Arctic Cat ProClimb XF 800 High Country
There’s a new class of extreme crossovers sled, aimed at the 50-percent-or-more off-trail riders. And the best one is the ProClimb XF 800 High Country. It has incredible off-trail prowess. It’s not as narrow or long as modern mountain sleds, but with its 15- by 144- by 2.25-inch track being pushed by big 800-class power, it can go virtually anywhere a mountain sled can get to, without being cumbersome on the trails.
Ski-Doo Summit X E-TEC 800R 154
The new XM mountain platform is interesting, but the innovative tMotion rear suspension and FlexEdge track are what make the 2013 Summit X really stand out. The suspension’s ability to lean 2 degrees left or right at the rear arm, plus the flexibility in the outer 2 inches of the track, vastly improve the Summit’s backcountry capabilities, allowing the Summit to carve and easily stay up on one ski.

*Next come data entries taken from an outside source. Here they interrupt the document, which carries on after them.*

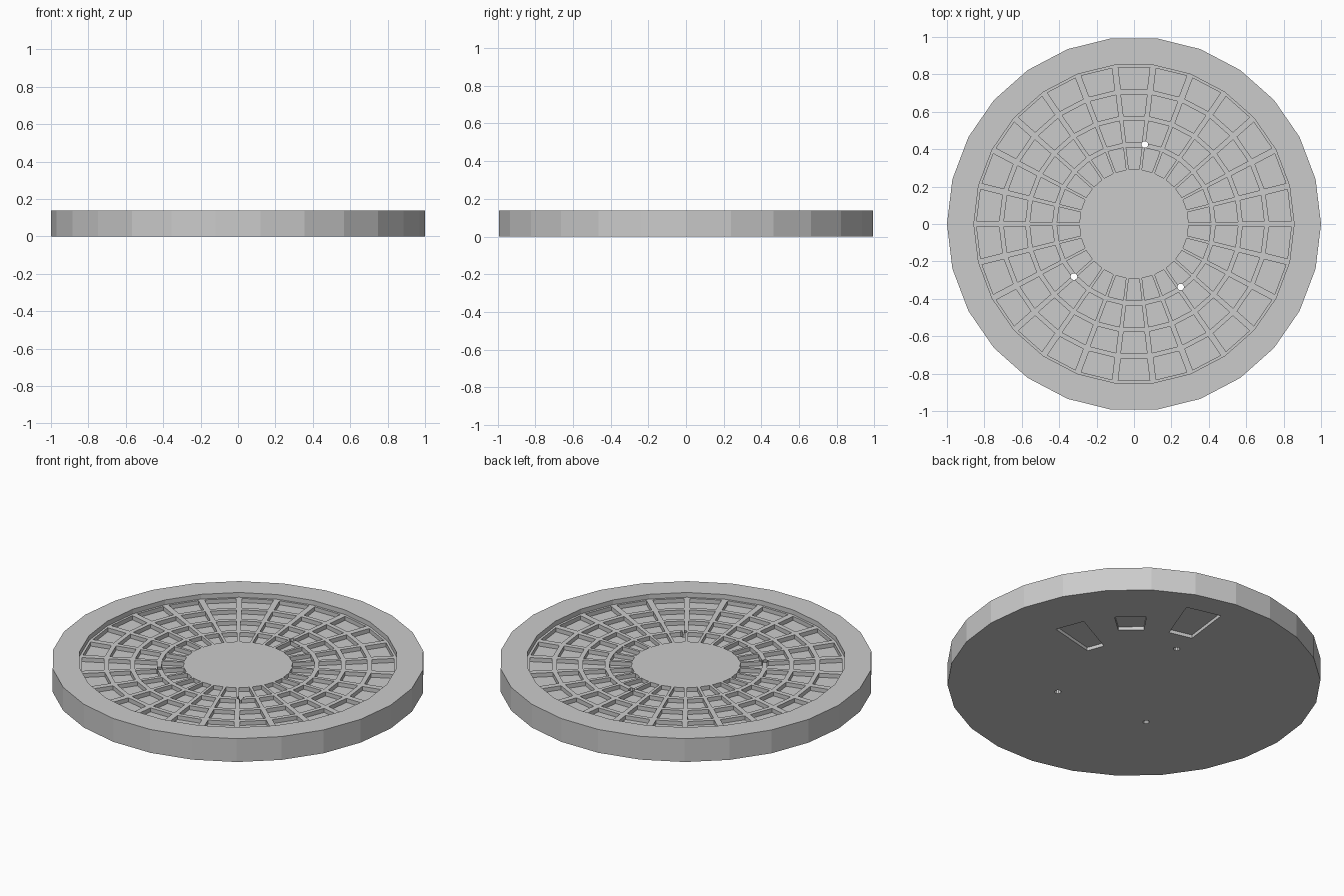
import bpy, bmesh
from math import cos, sin, tau, radians
from mathutils import Vector

if "Cube" in bpy.data.objects:
    bpy.data.objects.remove(bpy.data.objects["Cube"])

N = 26                                   # sides of the disc
TOP, FLOOR, POCKET = 0.138, 0.11, 0.086  # rim, grid and pocket-floor heights
RINGS = [0.856, 0.71, 0.57, 0.425, 0.28] # grid ring boundaries
CELL = 0.82                              # pocket size relative to its cell


def pt(r, i, z):
    a = tau * i / N
    return Vector((r * cos(a), r * sin(a), z))


def to_object(name, bm):
    bmesh.ops.remove_doubles(bm, verts=bm.verts, dist=1e-5)
    bmesh.ops.recalc_face_normals(bm, faces=bm.faces)
    mesh = bpy.data.meshes.new(name)
    bm.to_mesh(mesh)
    bm.free()
    ob = bpy.data.objects.new(name, mesh)
    bpy.context.collection.objects.link(ob)
    return ob


def face(bm, pts):
    bm.faces.new([bm.verts.new(p) for p in pts])


def cell(bm, quad):
    """Grid cell: flat frame around a sunken pocket."""
    mid = sum(quad, Vector()) / 4
    edge = [mid + (p - mid) * CELL for p in quad]
    low = [Vector((p.x, p.y, POCKET)) for p in edge]
    for k in range(4):
        j = (k + 1) % 4
        face(bm, [quad[k], quad[j], edge[j], edge[k]])
        face(bm, [edge[k], edge[j], low[j], low[k]])
    face(bm, low)


# Disc: underside, outer wall, rim, recess wall, pocket grid and hub
bm = bmesh.new()
profile = [(1, 0), (1, TOP), (RINGS[0], TOP), (RINGS[0], FLOOR)]
for i in range(N):
    for (r0, z0), (r1, z1) in zip(profile, profile[1:]):
        face(bm, [pt(r0, i, z0), pt(r0, i + 1, z0), pt(r1, i + 1, z1), pt(r1, i, z1)])
    for r0, r1 in zip(RINGS, RINGS[1:]):
        cell(bm, [pt(r0, i, FLOOR), pt(r0, i + 1, FLOOR), pt(r1, i + 1, FLOOR), pt(r1, i, FLOOR)])
face(bm, [pt(1, i, 0) for i in range(N)])
face(bm, [pt(RINGS[-1], i, FLOOR) for i in range(N)])
disc = to_object("grid_disc", bm)


def prism(bm, outline, z0, z1):
    n = len(outline)
    lo = [Vector((p.x, p.y, z0)) for p in outline]
    hi = [Vector((p.x, p.y, z1)) for p in outline]
    face(bm, lo)
    face(bm, hi)
    for k in range(n):
        j = (k + 1) % n
        face(bm, [lo[k], lo[j], hi[j], hi[k]])


# Cutters: three shallow underside recesses and three through holes
bm = bmesh.new()
for s, r0, r1 in [(1, 0.425, 0.71), (3, 0.57, 0.71), (5, 0.57, 0.856)]:
    prism(bm, [pt(r0, s, 0), pt(r1, s, 0), pt(r1, s + 1, 0), pt(r0, s + 1, 0)], -0.05, 0.02)
for x, y in [(0.058, 0.425), (0.25, -0.337), (-0.321, -0.281)]:
    prism(bm, [Vector((x + 0.018 * cos(tau * k / 10), y + 0.018 * sin(tau * k / 10), 0))
               for k in range(10)], -0.05, 0.2)
cutter = to_object("hole_cutter", bm)
cutter.hide_render = True

mod = disc.modifiers.new("holes", 'BOOLEAN')
mod.operation = 'DIFFERENCE'
mod.solver = 'EXACT'
mod.object = cutter
bpy.context.view_layer.objects.active = disc
bpy.ops.object.modifier_apply(modifier=mod.name)
bpy.data.objects.remove(cutter)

Ski-Doo Renegade Adrenaline E-TEC 800R
Looking for a machine that shines on trails but has the ability to do a little boondocking? You couldn’t do better than the Renegade Adrenaline. Among the trail-oriented crossovers, it was already a winner, but for 2013 it gets the best rear suspension — an extended version of the energy-erasing rMotion. Among the crossovers, it has the best trail manners, yet it’s still fun and playful in a powder-filled field or laketop.
Ski-Doo MX Z X E-TEC 800R
Break it down, and the MX Z X has the best components — the E-TEC 800R engine, the rMotion rear suspension, the REV-XS chassis, electric start, uber-adjustable shocks, on-board storage and 1.25-inch RipSaw track. Put it back together, and you’ve got one of the very best trail machines for aggressive riders, now with a fresh look, improved wind protection, better fit and finish and easier access to parts under the hood.
Ski-Doo MX Z Sport 600
The base MX Z has always been an appealing sled, but with its new pricepoint it’s a bona fide steal. Owners get the REV-XP platform, the SC-5 rear suspension, push-button reverse, RipSaw track, hooked handlebars, DESS anti-theft system, an updated seat and a carbureted 600-class engine for $6,999 — $1,000 cheaper than its closest liquid-cooled competition. It’s dependable, comfortable, capable, affordable and good looking.
Arctic Cat ProCross F 1100 Turbo LXR
Some riders have to have it all, starting with the most power available and ending with all the creature comforts. For these guys, the F 1100 Turbo LXR is the answer. The 177 hp, fuel-injected engine comes alive when the hair drier kicks in. Yet features like a heated seat, adjustable handlebars, roomy ergonomics, accessory outlet and rear storage bag make this a civilized sled — with the heart of a lion.
Yamaha RS Vector
Perhaps the most easy-going snowmobile on the market, the RS Vector is a wonderful everyman’s (or everywoman’s) trail sled. With its laid back ergonomics, quick but easy going powerband from the 1049cc four-stroke triple, subtle exhaust and engine noise, the lightest steering effort in the sport (thanks to EPS) and quality wind protection, the RS Vector makes trail riding easy for riders who don’t spend their weekends in the attack mode.
Polaris 600 Switchback Adventure
Forget the Grand Tourings and Classics, GSXs, Ventures and Panteras. Yes, nice snowmobiles one and all, but it wasn’t until the invention of the Switchback Adventure that there was a truly cool touring machine for serious high-milers. Found in the stretched Pro-Ride chassis with high-quality touring cases left and right, a great front suspension and premium features, this head-turning machine is the one we’d select for a high-mile adventure.
Polaris 600 Rush Pro-R
Look up “Fun” in the snowmobiler’s dictionary, and you’ll see a picture of the 600 Rush Pro-R. Responsive, aggressive and playful, the Rush Pro-R is a riot to truly wring out, whether taking advantage of the excellent handling on a well-groomed trail, or bombing down rugged ungroomed trails and pretending you’re a snocross racer. The 600 Cleanfire twin engine spools up fast and the front suspension tracks straight in all conditions.
Polaris 600 Indy SP
This is more than just the return of an iconic name. The Indy is a light, affordable, fun and easy-to-ride snowmobile that should have mass appeal. The Pro-Ride front end offers high-end handling prowess, while the conventional rear suspension is unintimidating and not as odd-looking as the Rush’s Pro-Ride rear. Plus, the Indy’s rear suspension actually does better in repetitive stutter bumps than the Rush.